• **Your instructions**
Each line from the one containing "(-1.0, 0.001)], BRONZE, 24)" to the end of the entries below must be restated exactly, and no other line should appear.
╭─ Extracted data
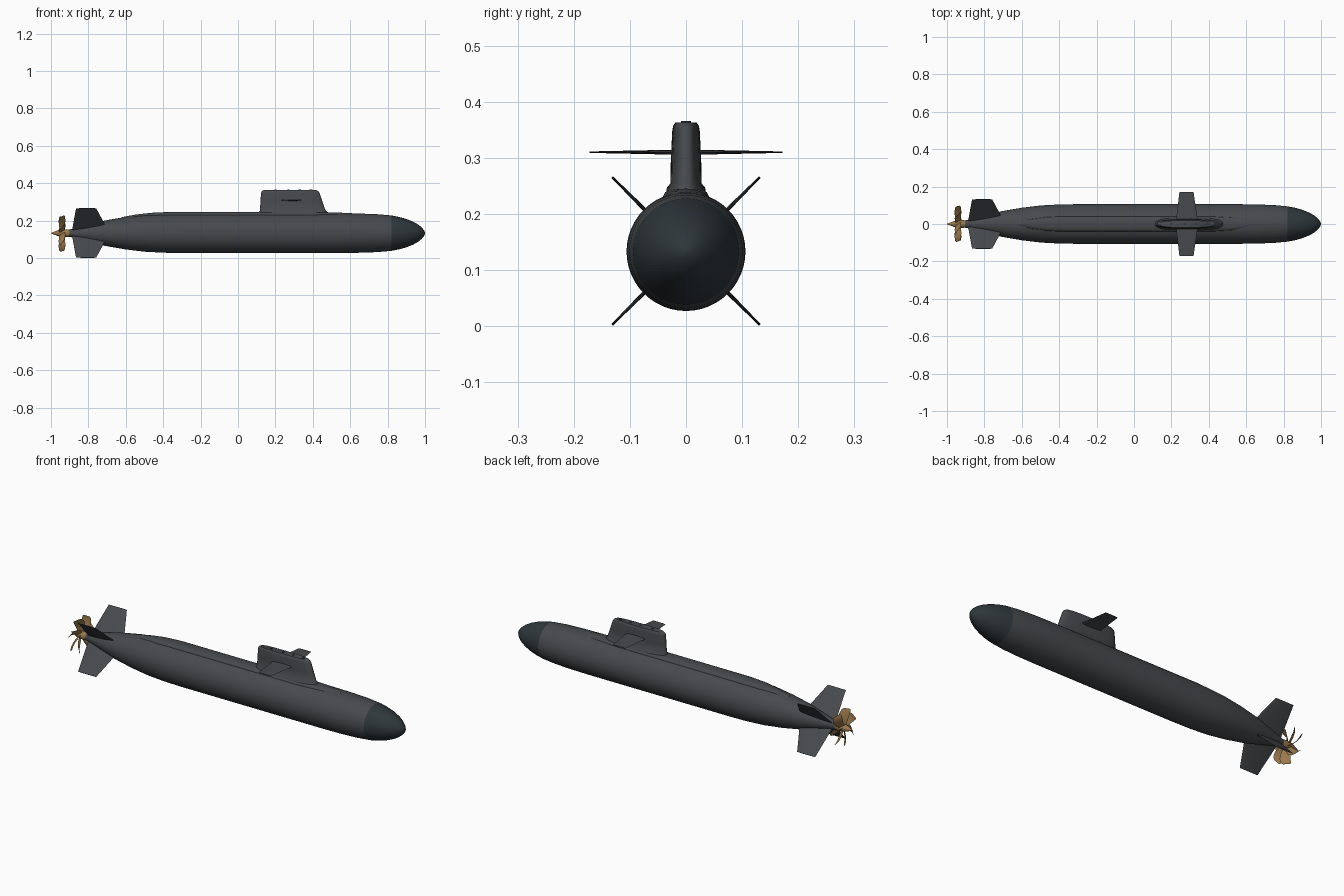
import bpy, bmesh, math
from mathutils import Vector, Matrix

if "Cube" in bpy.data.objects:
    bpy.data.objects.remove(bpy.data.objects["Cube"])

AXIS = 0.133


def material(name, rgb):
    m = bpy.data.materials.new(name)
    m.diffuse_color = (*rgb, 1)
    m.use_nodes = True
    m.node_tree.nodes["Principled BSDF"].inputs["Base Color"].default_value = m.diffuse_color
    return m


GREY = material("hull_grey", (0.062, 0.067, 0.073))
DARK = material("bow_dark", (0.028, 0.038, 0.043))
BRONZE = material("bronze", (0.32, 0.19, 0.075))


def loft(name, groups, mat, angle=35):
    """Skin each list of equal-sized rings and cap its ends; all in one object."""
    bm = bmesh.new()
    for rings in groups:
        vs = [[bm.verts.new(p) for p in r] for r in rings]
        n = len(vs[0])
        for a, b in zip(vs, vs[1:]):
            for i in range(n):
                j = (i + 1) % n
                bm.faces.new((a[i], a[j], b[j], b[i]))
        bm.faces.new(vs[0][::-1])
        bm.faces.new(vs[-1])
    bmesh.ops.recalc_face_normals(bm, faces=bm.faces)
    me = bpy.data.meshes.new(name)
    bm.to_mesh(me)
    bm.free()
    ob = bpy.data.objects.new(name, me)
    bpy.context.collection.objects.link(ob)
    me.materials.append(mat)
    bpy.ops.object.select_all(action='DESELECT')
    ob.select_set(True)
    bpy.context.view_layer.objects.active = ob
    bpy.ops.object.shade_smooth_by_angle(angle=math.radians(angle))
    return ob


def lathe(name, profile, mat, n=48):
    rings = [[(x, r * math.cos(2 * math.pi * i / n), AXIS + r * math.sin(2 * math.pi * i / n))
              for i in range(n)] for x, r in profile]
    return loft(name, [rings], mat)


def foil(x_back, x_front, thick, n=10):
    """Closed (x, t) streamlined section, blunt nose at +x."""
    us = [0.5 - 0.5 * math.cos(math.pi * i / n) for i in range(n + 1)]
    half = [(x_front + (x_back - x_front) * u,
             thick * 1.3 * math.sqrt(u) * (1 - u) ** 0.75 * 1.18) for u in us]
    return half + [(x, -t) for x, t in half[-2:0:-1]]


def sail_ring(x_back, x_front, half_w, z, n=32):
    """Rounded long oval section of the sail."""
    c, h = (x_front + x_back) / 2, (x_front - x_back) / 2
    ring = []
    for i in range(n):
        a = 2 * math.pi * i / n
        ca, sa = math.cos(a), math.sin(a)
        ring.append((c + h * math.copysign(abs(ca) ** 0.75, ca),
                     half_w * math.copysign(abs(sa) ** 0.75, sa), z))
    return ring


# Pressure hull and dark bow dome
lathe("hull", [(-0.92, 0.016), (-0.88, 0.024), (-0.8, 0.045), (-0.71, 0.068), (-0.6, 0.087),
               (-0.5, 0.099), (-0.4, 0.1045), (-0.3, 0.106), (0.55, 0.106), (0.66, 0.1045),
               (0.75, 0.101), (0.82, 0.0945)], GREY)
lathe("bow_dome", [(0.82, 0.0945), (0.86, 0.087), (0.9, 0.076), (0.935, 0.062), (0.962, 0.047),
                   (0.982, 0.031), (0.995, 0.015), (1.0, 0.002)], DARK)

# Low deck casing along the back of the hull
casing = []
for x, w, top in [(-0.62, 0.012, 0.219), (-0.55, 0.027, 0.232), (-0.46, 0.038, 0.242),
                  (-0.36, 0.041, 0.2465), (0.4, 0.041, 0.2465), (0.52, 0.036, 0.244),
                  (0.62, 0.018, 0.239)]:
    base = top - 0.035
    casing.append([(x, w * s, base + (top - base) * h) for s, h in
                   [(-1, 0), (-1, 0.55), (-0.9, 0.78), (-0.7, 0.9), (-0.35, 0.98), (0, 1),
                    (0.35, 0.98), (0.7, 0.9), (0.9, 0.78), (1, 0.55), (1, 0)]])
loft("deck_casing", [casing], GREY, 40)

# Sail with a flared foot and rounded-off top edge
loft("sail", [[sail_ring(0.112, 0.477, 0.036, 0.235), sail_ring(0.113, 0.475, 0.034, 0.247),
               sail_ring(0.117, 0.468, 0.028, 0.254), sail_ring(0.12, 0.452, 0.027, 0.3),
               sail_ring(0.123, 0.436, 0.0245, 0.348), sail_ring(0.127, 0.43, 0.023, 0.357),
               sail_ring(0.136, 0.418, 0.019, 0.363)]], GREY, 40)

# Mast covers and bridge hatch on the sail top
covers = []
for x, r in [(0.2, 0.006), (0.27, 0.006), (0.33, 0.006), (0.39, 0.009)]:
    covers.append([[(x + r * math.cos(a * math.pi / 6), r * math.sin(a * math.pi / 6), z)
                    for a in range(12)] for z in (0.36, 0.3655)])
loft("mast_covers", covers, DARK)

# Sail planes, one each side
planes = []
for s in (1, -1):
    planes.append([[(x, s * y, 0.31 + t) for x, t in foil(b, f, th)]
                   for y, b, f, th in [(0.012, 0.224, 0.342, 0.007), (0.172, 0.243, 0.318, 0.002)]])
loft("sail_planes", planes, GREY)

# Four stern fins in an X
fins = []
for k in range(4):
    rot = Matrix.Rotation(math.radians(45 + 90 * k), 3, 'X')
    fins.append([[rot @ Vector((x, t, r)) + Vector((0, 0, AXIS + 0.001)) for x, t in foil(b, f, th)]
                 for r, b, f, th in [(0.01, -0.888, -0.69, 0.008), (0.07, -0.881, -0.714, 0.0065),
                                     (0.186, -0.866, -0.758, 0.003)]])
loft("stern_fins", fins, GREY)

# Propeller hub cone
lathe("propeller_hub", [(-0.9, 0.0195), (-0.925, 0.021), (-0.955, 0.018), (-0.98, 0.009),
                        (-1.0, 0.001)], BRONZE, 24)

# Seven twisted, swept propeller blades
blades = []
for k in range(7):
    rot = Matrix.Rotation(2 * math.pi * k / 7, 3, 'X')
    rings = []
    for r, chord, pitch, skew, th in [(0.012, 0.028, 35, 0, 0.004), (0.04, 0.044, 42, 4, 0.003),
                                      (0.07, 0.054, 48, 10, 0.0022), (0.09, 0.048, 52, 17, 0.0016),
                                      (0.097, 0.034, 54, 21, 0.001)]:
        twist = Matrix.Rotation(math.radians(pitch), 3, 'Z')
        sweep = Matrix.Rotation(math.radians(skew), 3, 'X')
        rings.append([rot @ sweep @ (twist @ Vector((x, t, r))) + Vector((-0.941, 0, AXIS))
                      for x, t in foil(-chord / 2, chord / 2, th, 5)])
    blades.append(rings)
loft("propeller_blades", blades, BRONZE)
╰─
• **Exercise response**
                        (-1.0, 0.001)], BRONZE, 24)

# Seven twisted, swept propeller blades
blades = []
for k in range(7):
    rot = Matrix.Rotation(2 * math.pi * k / 7, 3, 'X')
    rings = []
    for r, chord, pitch, skew, th in [(0.012, 0.028, 35, 0, 0.004), (0.04, 0.044, 42, 4, 0.003),
                                      (0.07, 0.054, 48, 10, 0.0022), (0.09, 0.048, 52, 17, 0.0016),
                                      (0.097, 0.034, 54, 21, 0.001)]:
        twist = Matrix.Rotation(math.radians(pitch), 3, 'Z')
        sweep = Matrix.Rotation(math.radians(skew), 3, 'X')
        rings.append([rot @ sweep @ (twist @ Vector((x, t, r))) + Vector((-0.941, 0, AXIS))
                      for x, t in foil(-chord / 2, chord / 2, th, 5)])
    blades.append(rings)
loft("propeller_blades", blades, BRONZE)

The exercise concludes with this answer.